# [What is being asked]
From the records below, find each line with the string "rings" and copy it.

# [Data for this exercise]
= = = = = = =
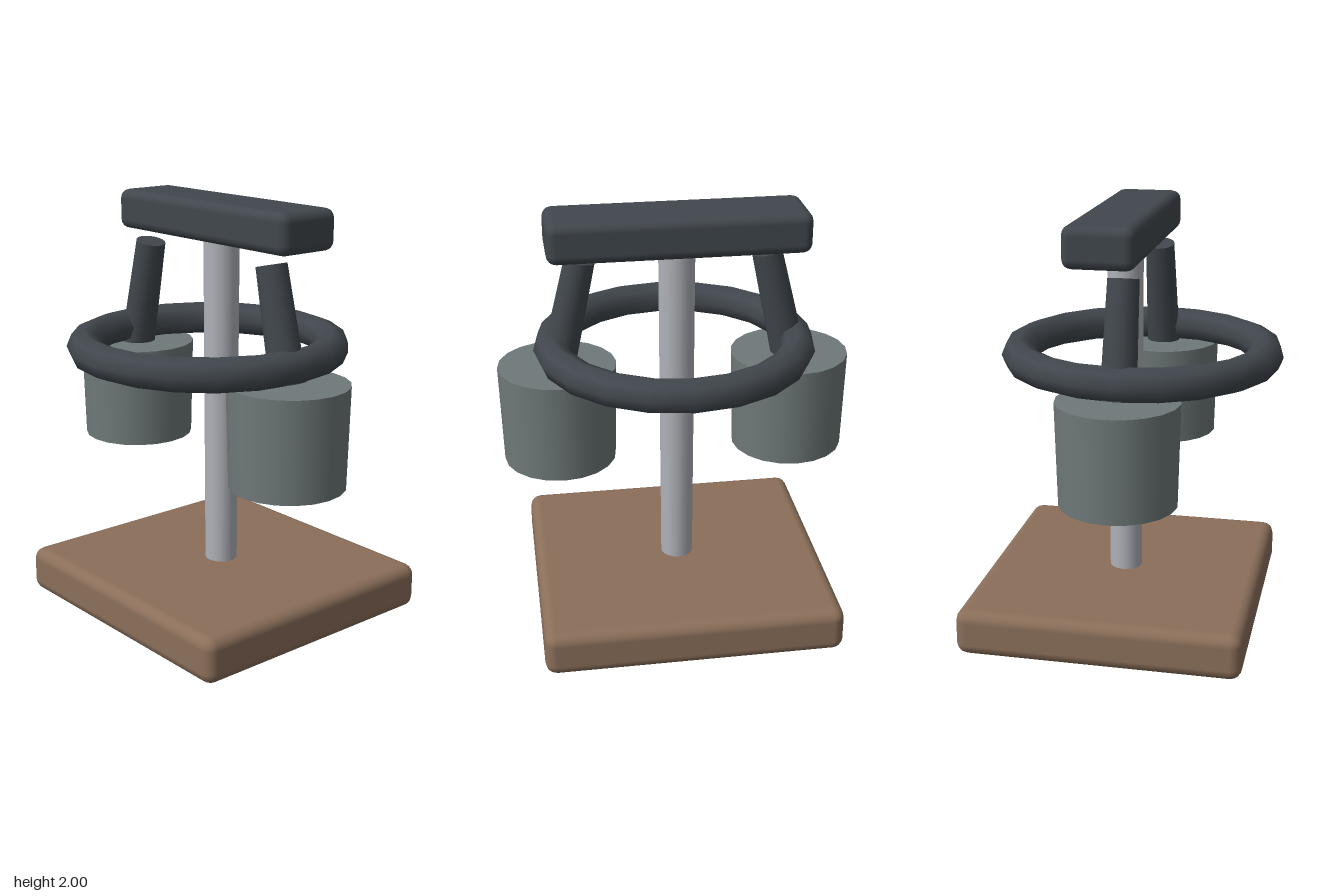
import * as THREE from 'three';
import { RoundedBoxGeometry } from 'three/addons/geometries/RoundedBoxGeometry.js';

const material = (name, color) => {
  const m = new THREE.MeshStandardMaterial({ color });
  m.name = name;
  return m;
};

export function createModel() {
  const wood = material('brown wood', 0x8b6f5a);
  const metal = material('pale metal', 0xafb2b9);
  const dark = material('dark slate', 0x41474d);
  const grey = material('grey green', 0x6f7979);

  const model = new THREE.Group();
  model.name = 'stand';
  const add = (name, geometry, mat, x, y, z) => {
    const mesh = new THREE.Mesh(geometry, mat);
    mesh.name = name;
    mesh.position.set(x, y, z);
    model.add(mesh);
    return mesh;
  };

  // Base, post and crossbar share one centre line, slightly behind the middle
  const backZ = -0.04;
  add('base', new RoundedBoxGeometry(1.41, 0.22, 1.335, 2, 0.055), wood, 0, 0.11, backZ);
  add('post', new THREE.CylinderGeometry(0.085, 0.078, 1.68, 20), metal, 0, 1.02, backZ);
  add('crossbar', new RoundedBoxGeometry(1.19, 0.19, 0.325, 2, 0.045), dark, 0, 1.905, backZ);

  // Horizontal ring around the post
  const frontZ = 0.042;
  const ring = add('ring', new THREE.TorusGeometry(0.585, 0.08, 8, 20), dark, 0, 1.32, frontZ);
  ring.rotation.x = Math.PI / 2;

  // A cup and an inward-leaning arm on each side
  const lean = 0.225;
  const armLength = 0.53;
  for (const [side, s] of [['left', 1], ['right', -1]]) {
    add(side + 'Cup', new THREE.CylinderGeometry(0.28, 0.268, 0.477, 20), grey, s * 0.557, 1.003, frontZ);
    const arm = add(side + 'Arm', new THREE.CylinderGeometry(0.071, 0.083, armLength, 16), dark,
      s * (0.434 + Math.sin(lean) * armLength / 2), 1.755 - Math.cos(lean) * armLength / 2, frontZ);
    arm.rotation.z = s * lean;
  }
  return model;
}
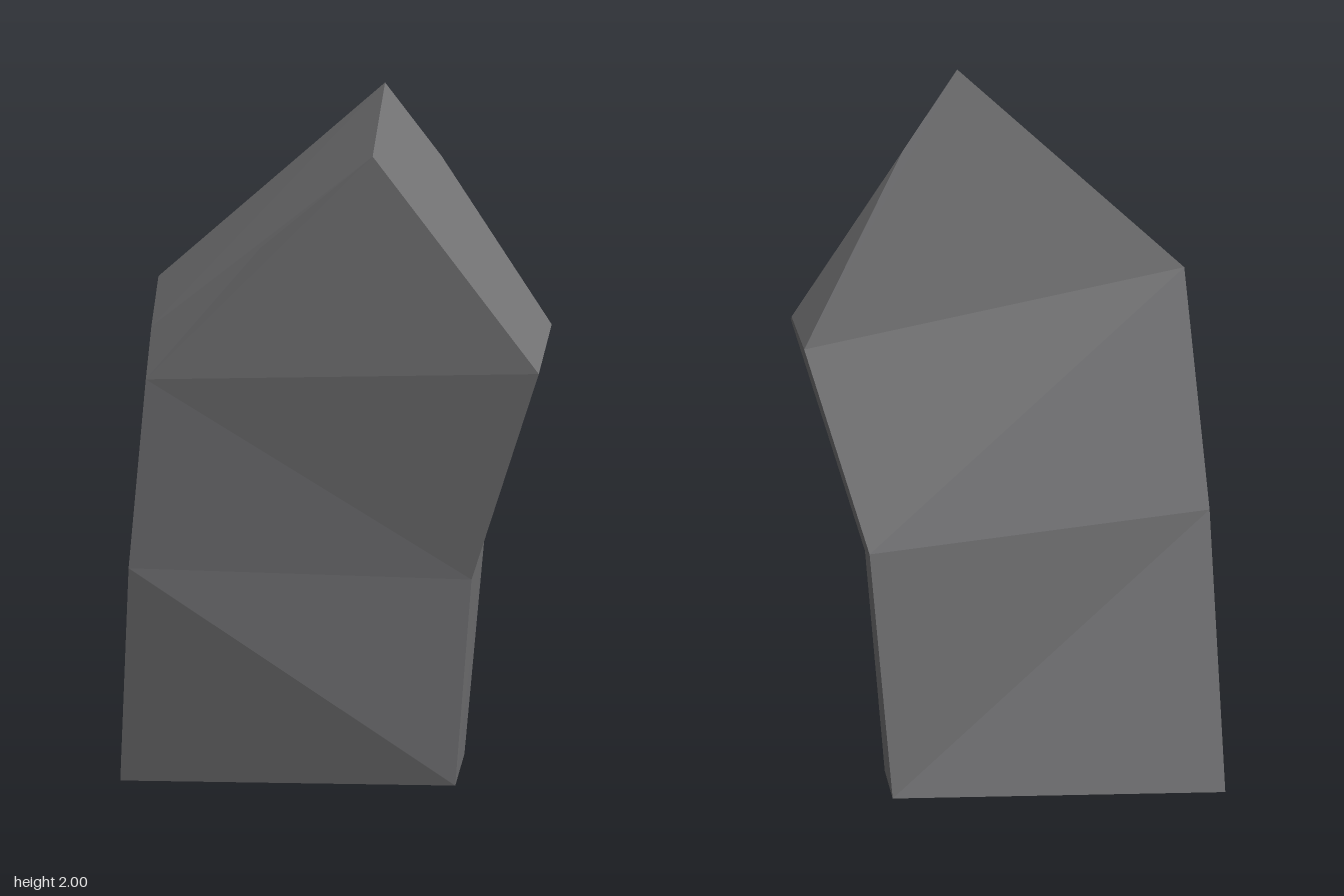
import * as THREE from 'three';

// Horizontal rings, each ordered front -x, front +x, back +x, back -x
const rings = [
  [[-0.575, 0, 0.105], [0.34, 0, -0.05], [0.29, 0, -0.38], [-0.62, 0, -0.225]],
  [[-0.51, 0.66, 0.285], [0.4, 0.61, 0.01], [0.355, 0.69, -0.37], [-0.565, 0.77, -0.09]],
  [[-0.44, 1.23, 0.377], [0.615, 1.24, 0.115], [0.545, 1.245, -0.27], [-0.485, 1.43, 0.025]],
];

// Corners of the slanted crown
const ridgeFront = [0.185, 1.885, 0.295];
const peak = [0.138, 2, -0.062];
const bevel = [-0.443, 1.36, 0.295];
const notch = [-0.12, 1.62, 0.343];
const chipTop = [0.284, 1.78, -0.127];
const chipSide = [0.59, 1.31, -0.153];

// Flat polygons become triangle fans with hard edges
function facets(name, polygons, material) {
  const points = [];
  for (const poly of polygons) {
    for (let i = 1; i < poly.length - 1; i++) points.push(...poly[0], ...poly[i], ...poly[i + 1]);
  }
  const geometry = new THREE.BufferGeometry();
  geometry.setAttribute('position', new THREE.Float32BufferAttribute(points, 3));
  geometry.computeVertexNormals();
  const mesh = new THREE.Mesh(geometry, material);
  mesh.name = name;
  return mesh;
}

export function createModel() {
  const stone = new THREE.MeshStandardMaterial({ color: 0x737375 });
  stone.name = 'grey stone';
  const group = new THREE.Group();
  group.name = 'rock';

  // Bent body: two bands of four sides and the flat base
  const body = [[...rings[0]].reverse()];
  for (let r = 0; r < 2; r++) {
    const low = rings[r], high = rings[r + 1];
    for (let i = 0; i < 4; i++) {
      const j = (i + 1) % 4;
      // the front folds along the other diagonal
      body.push(i === 0
        ? [low[j], high[j], high[i], low[i]]
        : [low[i], low[j], high[j], high[i]]);
    }
  }
  group.add(facets('rockBody', body, stone));

  // Pointed crown with two chipped corners
  const [fl, fr, br, bl] = rings[2];
  group.add(facets('rockCrown', [
    [fl, fr, ridgeFront, notch],
    [br, bl, peak, chipTop],
    [bevel, notch, ridgeFront, peak, bl],
    [ridgeFront, fr, chipSide, chipTop, peak],
  ], stone));
  group.add(facets('chippedCorners', [
    [fl, notch, bevel],
    [bl, fl, bevel],
    [chipSide, br, chipTop],
    [fr, br, chipSide],
  ], stone));

  return group;
}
= = = = = = =
# [Problem solution]
// Horizontal rings, each ordered front -x, front +x, back +x, back -x
const rings = [
  const body = [[...rings[0]].reverse()];
    const low = rings[r], high = rings[r + 1];
  const [fl, fr, br, bl] = rings[2];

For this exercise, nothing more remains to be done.